Chemotherapy Research and Practice
Volume 2012, Article ID 359041, 10 pages
Review Article

CpG Island Methylation, Microsatellite Instability, and BRAF Mutations and Their Clinical Application in the Treatment of Colon Cancer

The Ohio State University Comprehensive Cancer Center, A454 Starling Loving Hall, 320 West 10th Avenue, Columbus, OH 43210, USA

Received 30 January 2012; Accepted 15 April 2012

Academic Editor: Vassilios A. Georgoulias

Copyright © 2012 Christina Wu and Tanios Bekaii-Saab. This is an open access article distributed under the Creative Commons Attribution License, which permits unrestricted use, distribution, and reproduction in any medium, provided the original work is properly cited.


There have been significant developments in colon cancer research over the last few years, enabling us to better characterize tumors individually and classifying them according to certain molecular or genetic features. Currently, we are able to use KRAS mutational status as a guide to therapy with anti-epidermal growth factor receptor antibodies. Other molecular features under research include BRAF mutation, microsatellite instability, and CpG island methylation. These three molecular features are often associated with tumors that have overlapping phenotypes and can be present simultaneously in the same tumor. However, they carry different prognostic and predictive qualities, making analysis of their interaction relatively complex. Much research thus far has examined the clinical relevance of microsatellite instability in helping determine prognosis and the predictive value of adjuvant 5-fluorouracil chemotherapy in stages II and III colon cancers. BRAF mutation appears to be a biomarker for poor prognosis. CpG island methylation is tightly associated with microsatellite instable tumors and BRAF mutation, but its clinical utility remains uncertain.

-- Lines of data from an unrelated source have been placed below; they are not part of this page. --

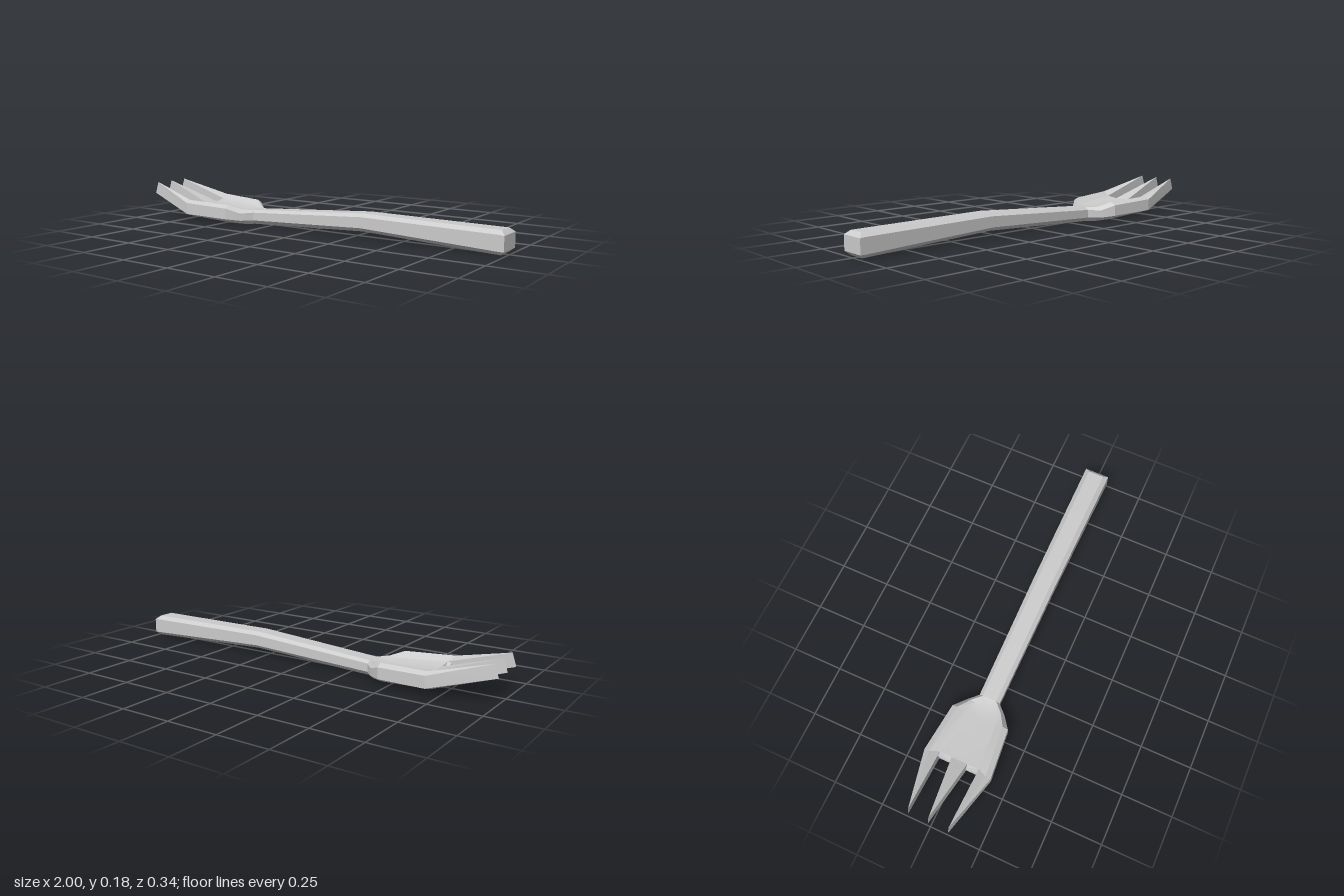
import * as THREE from 'three';
import { toCreasedNormals } from 'three/addons/utils/BufferGeometryUtils.js';

const material = new THREE.MeshStandardMaterial({ color: 0xcccccc });

// Skins rings of [x, y, z] points ordered by rising x; caps are [x, y, z] fan centres or null.
function loft(name, rings, startCap, endCap) {
  const tri = [];
  const n = rings[0].length;
  const add = (...pts) => pts.forEach((p) => tri.push(...p));
  for (let i = 0; i < rings.length - 1; i++) {
    for (let j = 0; j < n; j++) {
      const k = (j + 1) % n;
      const [a, b, c, d] = [rings[i][j], rings[i][k], rings[i + 1][j], rings[i + 1][k]];
      add(a, c, b);
      add(b, c, d);
    }
  }
  const first = rings[0], last = rings[rings.length - 1];
  for (let j = 0; j < n; j++) {
    const k = (j + 1) % n;
    if (startCap) add(startCap, first[j], first[k]);
    if (endCap) add(endCap, last[k], last[j]);
  }
  const geometry = new THREE.BufferGeometry();
  geometry.setAttribute('position', new THREE.Float32BufferAttribute(tri, 3));
  const mesh = new THREE.Mesh(toCreasedNormals(geometry, 0.4), material);
  mesh.name = name;
  return mesh;
}

const flip = (ring) => ring.map(([x, y, z]) => [x, y, -z]).reverse();

// Symmetric section from half a profile of [z, y] points
function section(x, half, lipX = x) {
  const side = half.map(([z, y], i) => [i > 3 ? lipX : x, y, z]);
  return [...side, ...flip(side)];
}

// Bevelled bar section: half width, flat top and bottom half widths, four heights
function bar(x, w, wTop, wBottom, y0, y1, y2, y3) {
  return section(x, [[wBottom, y0], [w, y1], [w, y2], [wTop, y3], [wTop * 0.8, y3], [wTop * 0.35, y3]]);
}

export function createModel() {
  const group = new THREE.Group();
  group.name = 'fork';

  // Dished head: bottom edge, side, rim, then the hollow
  const head = [
    section(-0.7, [[0.12, 0.02], [0.17, 0.036], [0.17, 0.094], [0.145, 0.108], [0.1, 0.088], [0.04, 0.08]], -0.68),
    section(-0.455, [[0.1, 0.005], [0.145, 0.028], [0.145, 0.083], [0.118, 0.098], [0.08, 0.073], [0.03, 0.064]]),
    section(-0.395, [[0.07, 0], [0.1, 0.02], [0.1, 0.057], [0.08, 0.075], [0.055, 0.067], [0.022, 0.063]]),
    bar(-0.35, 0.053, 0.035, 0.035, 0, 0.02, 0.06, 0.072),
  ];
  group.add(loft('head', head, [-0.7, 0.03, 0], null));

  // Handle rising to a gentle bend, with a bevelled end
  const handle = [
    bar(-0.35, 0.053, 0.035, 0.035, 0, 0.02, 0.06, 0.072),
    bar(0.3, 0.058, 0.037, 0.037, 0.03, 0.048, 0.1, 0.115),
    bar(0.98, 0.063, 0.04, 0.042, 0.002, 0.02, 0.092, 0.109),
    bar(1, 0.063, 0.063, 0.063, 0.02, 0.02, 0.09, 0.09),
  ];
  group.add(loft('handle', handle, null, [1, 0.055, 0]));

  // Tines taper to an upright edge
  const low = (z) => [-1, 0.117, z];
  const high = (z) => [-0.98, 0.178, z];
  const outerRoot = [
    [-0.7, 0.02, 0.12], [-0.7, 0.036, 0.17], [-0.7, 0.094, 0.17],
    [-0.7, 0.108, 0.145], [-0.68, 0.088, 0.1], [-0.7, 0.02, 0.1],
  ];
  const outerTip = [low(0.1), low(0.1), high(0.1), high(0.1), high(0.1), low(0.1)];
  group.add(loft('leftTine', [outerTip, outerRoot], null, null));
  group.add(loft('rightTine', [flip(outerTip), flip(outerRoot)], null, null));

  const middleRoot = [[-0.7, 0.02, 0.04], [-0.68, 0.08, 0.04], [-0.68, 0.08, -0.04], [-0.7, 0.02, -0.04]];
  const middleTip = [low(0), high(0), high(0), low(0)];
  group.add(loft('middleTine', [middleTip, middleRoot], null, null));

  return group;
}
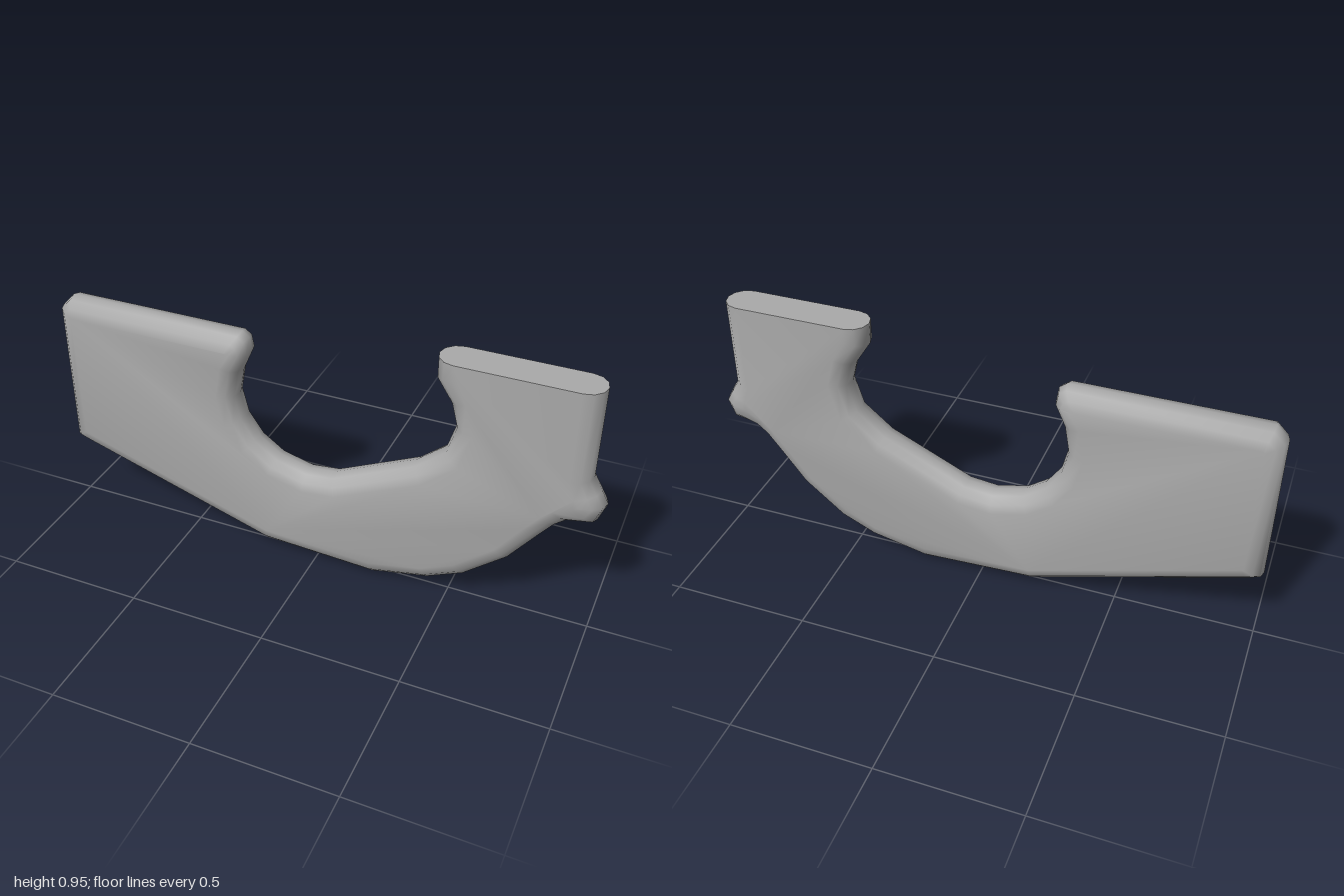
import * as THREE from 'three';
import { toCreasedNormals } from 'three/addons/utils/BufferGeometryUtils.js';

const HALF = 0.065; // half thickness, also the radius of the rounded rim

// Counter-clockwise outline: x, y and, at tight corners, where the rounding meets the flat face
const OUTLINE = [
  [-1, 0.275, -0.935, 0.32], [-0.955, 0.257, -0.93, 0.318],
  [-0.2, 0.02], [0.22, 0], [0.43, 0.045], [0.56, 0.105], [0.71, 0.23], [0.8, 0.35],
  // small knob on the outer edge
  [0.85, 0.415, 0.8, 0.455], [0.887, 0.445, 0.84, 0.49], [0.975, 0.46, 0.9, 0.52],
  [1, 0.53, 0.92, 0.53], [0.975, 0.575, 0.9, 0.555], [0.945, 0.62, 0.88, 0.62],
  // post with a flat cut top
  [0.945, 0.95], [0.41, 0.95], [0.41, 0.875],
  // inner hollow
  [0.465, 0.79], [0.487, 0.705], [0.457, 0.605], [0.355, 0.52], [0.06, 0.383],
  [-0.04, 0.372], [-0.15, 0.4], [-0.228, 0.455], [-0.28, 0.53], [-0.302, 0.62], [-0.285, 0.72],
  // rounded block
  [-0.25, 0.8, -0.31, 0.8], [-0.258, 0.85, -0.32, 0.803], [-0.285, 0.87, -0.327, 0.805],
  [-0.955, 0.87, -0.93, 0.805], [-1, 0.825, -0.935, 0.8],
];

// Inset of a corner: where its two edges meet once moved inwards; the cut top stays put
function insetPoint(i) {
  const n = OUTLINE.length;
  const [p, q, r] = [OUTLINE[(i + n - 1) % n], OUTLINE[i], OUTLINE[(i + 1) % n]];
  if (q.length === 4) return new THREE.Vector2(q[2], q[3]);
  const edge = (a, b) => {
    const l = Math.hypot(b[0] - a[0], b[1] - a[1]);
    return { x: (a[1] - b[1]) / l, y: (b[0] - a[0]) / l, d: a[1] === 0.95 && b[1] === 0.95 ? 0 : HALF };
  };
  const e = edge(p, q), f = edge(q, r);
  const det = e.x * f.y - e.y * f.x;
  if (Math.abs(det) < 1e-4) return new THREE.Vector2(q[0] + e.x * e.d, q[1] + e.y * e.d);
  return new THREE.Vector2(q[0] + (e.d * f.y - f.d * e.y) / det, q[1] + (f.d * e.x - e.d * f.x) / det);
}

function hookGeometry() {
  const n = OUTLINE.length, steps = 6;
  const core = OUTLINE.map((_, i) => insetPoint(i));
  const positions = [], index = [];

  // Rings running around the rim from the front face to the back face
  for (let j = 0; j <= steps; j++) {
    const a = Math.PI / 2 - (j / steps) * Math.PI;
    const t = 1 - Math.cos(a);
    OUTLINE.forEach(([x, y], i) => positions.push(
      THREE.MathUtils.lerp(x, core[i].x, t),
      THREE.MathUtils.lerp(y, core[i].y, t),
      HALF * Math.sin(a)));
  }
  for (let j = 0; j < steps; j++) {
    for (let i = 0; i < n; i++) {
      const k = (i + 1) % n;
      const a = j * n + i, b = a + n, c = (j + 1) * n + k, d = j * n + k;
      index.push(a, b, c, a, c, d);
    }
  }

  // Flat front and back faces
  const back = steps * n;
  for (const [a, b, c] of THREE.ShapeUtils.triangulateShape(core, [])) {
    index.push(a, b, c, back + a, back + c, back + b);
  }

  const geometry = new THREE.BufferGeometry();
  geometry.setAttribute('position', new THREE.Float32BufferAttribute(positions, 3));
  geometry.setIndex(index);
  return toCreasedNormals(geometry, 1.0);
}

export function createModel() {
  const grey = new THREE.MeshStandardMaterial({ color: 0xaaaaaa });
  grey.name = 'grey';
  const body = new THREE.Mesh(hookGeometry(), grey);
  body.name = 'hookBody';
  const model = new THREE.Group();
  model.name = 'hook';
  model.add(body);
  return model;
}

Hereby, we examine preclinical and clinical data that supports the utilization of all three phenotypes in future research applied to clinical practice.